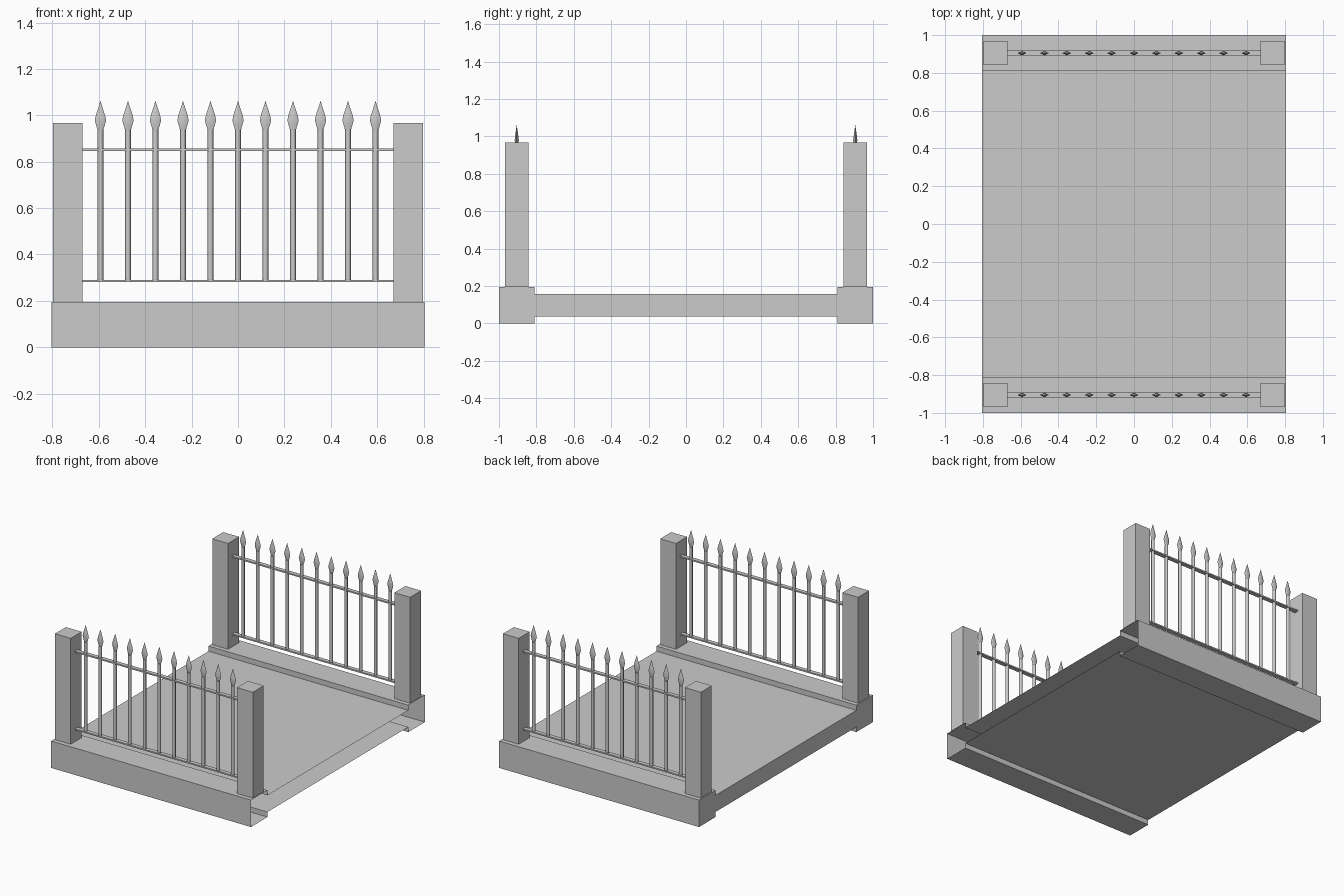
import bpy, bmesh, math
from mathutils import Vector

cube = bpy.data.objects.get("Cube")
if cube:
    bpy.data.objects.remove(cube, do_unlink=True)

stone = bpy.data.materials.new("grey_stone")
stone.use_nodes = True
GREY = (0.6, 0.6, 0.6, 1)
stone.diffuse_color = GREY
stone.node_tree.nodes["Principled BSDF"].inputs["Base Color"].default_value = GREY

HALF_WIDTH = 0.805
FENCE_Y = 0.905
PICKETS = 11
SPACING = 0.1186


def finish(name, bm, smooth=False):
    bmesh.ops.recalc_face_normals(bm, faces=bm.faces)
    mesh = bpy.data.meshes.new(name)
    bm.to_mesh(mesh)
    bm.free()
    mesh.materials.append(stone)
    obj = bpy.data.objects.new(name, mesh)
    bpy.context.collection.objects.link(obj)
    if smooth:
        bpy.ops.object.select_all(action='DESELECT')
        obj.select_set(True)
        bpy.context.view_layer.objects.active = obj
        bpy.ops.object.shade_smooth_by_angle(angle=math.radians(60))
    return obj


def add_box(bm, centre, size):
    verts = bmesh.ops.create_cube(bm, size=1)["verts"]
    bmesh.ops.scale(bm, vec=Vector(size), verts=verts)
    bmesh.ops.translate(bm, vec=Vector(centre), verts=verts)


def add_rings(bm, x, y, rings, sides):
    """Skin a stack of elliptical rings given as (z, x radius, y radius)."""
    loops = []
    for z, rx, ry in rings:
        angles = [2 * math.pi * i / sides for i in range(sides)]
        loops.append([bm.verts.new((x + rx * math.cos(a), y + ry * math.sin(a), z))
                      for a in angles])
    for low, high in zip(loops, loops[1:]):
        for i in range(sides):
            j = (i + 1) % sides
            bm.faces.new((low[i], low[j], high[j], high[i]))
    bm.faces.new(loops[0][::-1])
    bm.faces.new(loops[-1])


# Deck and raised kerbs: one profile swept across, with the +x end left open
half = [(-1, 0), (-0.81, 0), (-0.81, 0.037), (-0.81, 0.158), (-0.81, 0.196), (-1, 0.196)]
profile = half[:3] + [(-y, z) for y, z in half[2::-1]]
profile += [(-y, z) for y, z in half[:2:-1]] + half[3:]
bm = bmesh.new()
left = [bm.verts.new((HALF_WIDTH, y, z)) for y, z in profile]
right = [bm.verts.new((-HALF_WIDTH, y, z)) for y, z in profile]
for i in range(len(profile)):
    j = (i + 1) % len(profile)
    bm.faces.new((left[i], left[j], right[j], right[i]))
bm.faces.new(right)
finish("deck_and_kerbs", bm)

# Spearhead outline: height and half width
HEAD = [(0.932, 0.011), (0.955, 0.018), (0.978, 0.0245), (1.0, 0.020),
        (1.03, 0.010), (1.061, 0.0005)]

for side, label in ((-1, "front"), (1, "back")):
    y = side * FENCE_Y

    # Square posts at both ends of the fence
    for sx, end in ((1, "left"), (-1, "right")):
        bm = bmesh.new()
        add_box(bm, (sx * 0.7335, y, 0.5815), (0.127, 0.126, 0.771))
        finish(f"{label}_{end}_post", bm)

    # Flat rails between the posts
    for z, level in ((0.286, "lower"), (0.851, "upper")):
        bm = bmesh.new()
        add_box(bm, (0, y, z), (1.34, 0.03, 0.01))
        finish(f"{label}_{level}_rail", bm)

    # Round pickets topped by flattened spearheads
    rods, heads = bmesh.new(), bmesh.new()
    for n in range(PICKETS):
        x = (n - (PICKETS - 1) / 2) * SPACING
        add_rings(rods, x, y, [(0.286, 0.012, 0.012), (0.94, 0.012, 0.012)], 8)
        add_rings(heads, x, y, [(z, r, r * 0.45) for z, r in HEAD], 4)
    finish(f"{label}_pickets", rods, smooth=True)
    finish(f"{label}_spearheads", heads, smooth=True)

###

What is expected: Please give the records above again exactly as they stand, with no pictures.

Exercise solution:
import bpy, bmesh, math
from mathutils import Vector

cube = bpy.data.objects.get("Cube")
if cube:
    bpy.data.objects.remove(cube, do_unlink=True)

stone = bpy.data.materials.new("grey_stone")
stone.use_nodes = True
GREY = (0.6, 0.6, 0.6, 1)
stone.diffuse_color = GREY
stone.node_tree.nodes["Principled BSDF"].inputs["Base Color"].default_value = GREY

HALF_WIDTH = 0.805
FENCE_Y = 0.905
PICKETS = 11
SPACING = 0.1186


def finish(name, bm, smooth=False):
    bmesh.ops.recalc_face_normals(bm, faces=bm.faces)
    mesh = bpy.data.meshes.new(name)
    bm.to_mesh(mesh)
    bm.free()
    mesh.materials.append(stone)
    obj = bpy.data.objects.new(name, mesh)
    bpy.context.collection.objects.link(obj)
    if smooth:
        bpy.ops.object.select_all(action='DESELECT')
        obj.select_set(True)
        bpy.context.view_layer.objects.active = obj
        bpy.ops.object.shade_smooth_by_angle(angle=math.radians(60))
    return obj


def add_box(bm, centre, size):
    verts = bmesh.ops.create_cube(bm, size=1)["verts"]
    bmesh.ops.scale(bm, vec=Vector(size), verts=verts)
    bmesh.ops.translate(bm, vec=Vector(centre), verts=verts)


def add_rings(bm, x, y, rings, sides):
    """Skin a stack of elliptical rings given as (z, x radius, y radius)."""
    loops = []
    for z, rx, ry in rings:
        angles = [2 * math.pi * i / sides for i in range(sides)]
        loops.append([bm.verts.new((x + rx * math.cos(a), y + ry * math.sin(a), z))
                      for a in angles])
    for low, high in zip(loops, loops[1:]):
        for i in range(sides):
            j = (i + 1) % sides
            bm.faces.new((low[i], low[j], high[j], high[i]))
    bm.faces.new(loops[0][::-1])
    bm.faces.new(loops[-1])


# Deck and raised kerbs: one profile swept across, with the +x end left open
half = [(-1, 0), (-0.81, 0), (-0.81, 0.037), (-0.81, 0.158), (-0.81, 0.196), (-1, 0.196)]
profile = half[:3] + [(-y, z) for y, z in half[2::-1]]
profile += [(-y, z) for y, z in half[:2:-1]] + half[3:]
bm = bmesh.new()
left = [bm.verts.new((HALF_WIDTH, y, z)) for y, z in profile]
right = [bm.verts.new((-HALF_WIDTH, y, z)) for y, z in profile]
for i in range(len(profile)):
    j = (i + 1) % len(profile)
    bm.faces.new((left[i], left[j], right[j], right[i]))
bm.faces.new(right)
finish("deck_and_kerbs", bm)

# Spearhead outline: height and half width
HEAD = [(0.932, 0.011), (0.955, 0.018), (0.978, 0.0245), (1.0, 0.020),
        (1.03, 0.010), (1.061, 0.0005)]

for side, label in ((-1, "front"), (1, "back")):
    y = side * FENCE_Y

    # Square posts at both ends of the fence
    for sx, end in ((1, "left"), (-1, "right")):
        bm = bmesh.new()
        add_box(bm, (sx * 0.7335, y, 0.5815), (0.127, 0.126, 0.771))
        finish(f"{label}_{end}_post", bm)

    # Flat rails between the posts
    for z, level in ((0.286, "lower"), (0.851, "upper")):
        bm = bmesh.new()
        add_box(bm, (0, y, z), (1.34, 0.03, 0.01))
        finish(f"{label}_{level}_rail", bm)

    # Round pickets topped by flattened spearheads
    rods, heads = bmesh.new(), bmesh.new()
    for n in range(PICKETS):
        x = (n - (PICKETS - 1) / 2) * SPACING
        add_rings(rods, x, y, [(0.286, 0.012, 0.012), (0.94, 0.012, 0.012)], 8)
        add_rings(heads, x, y, [(z, r, r * 0.45) for z, r in HEAD], 4)
    finish(f"{label}_pickets", rods, smooth=True)
    finish(f"{label}_spearheads", heads, smooth=True)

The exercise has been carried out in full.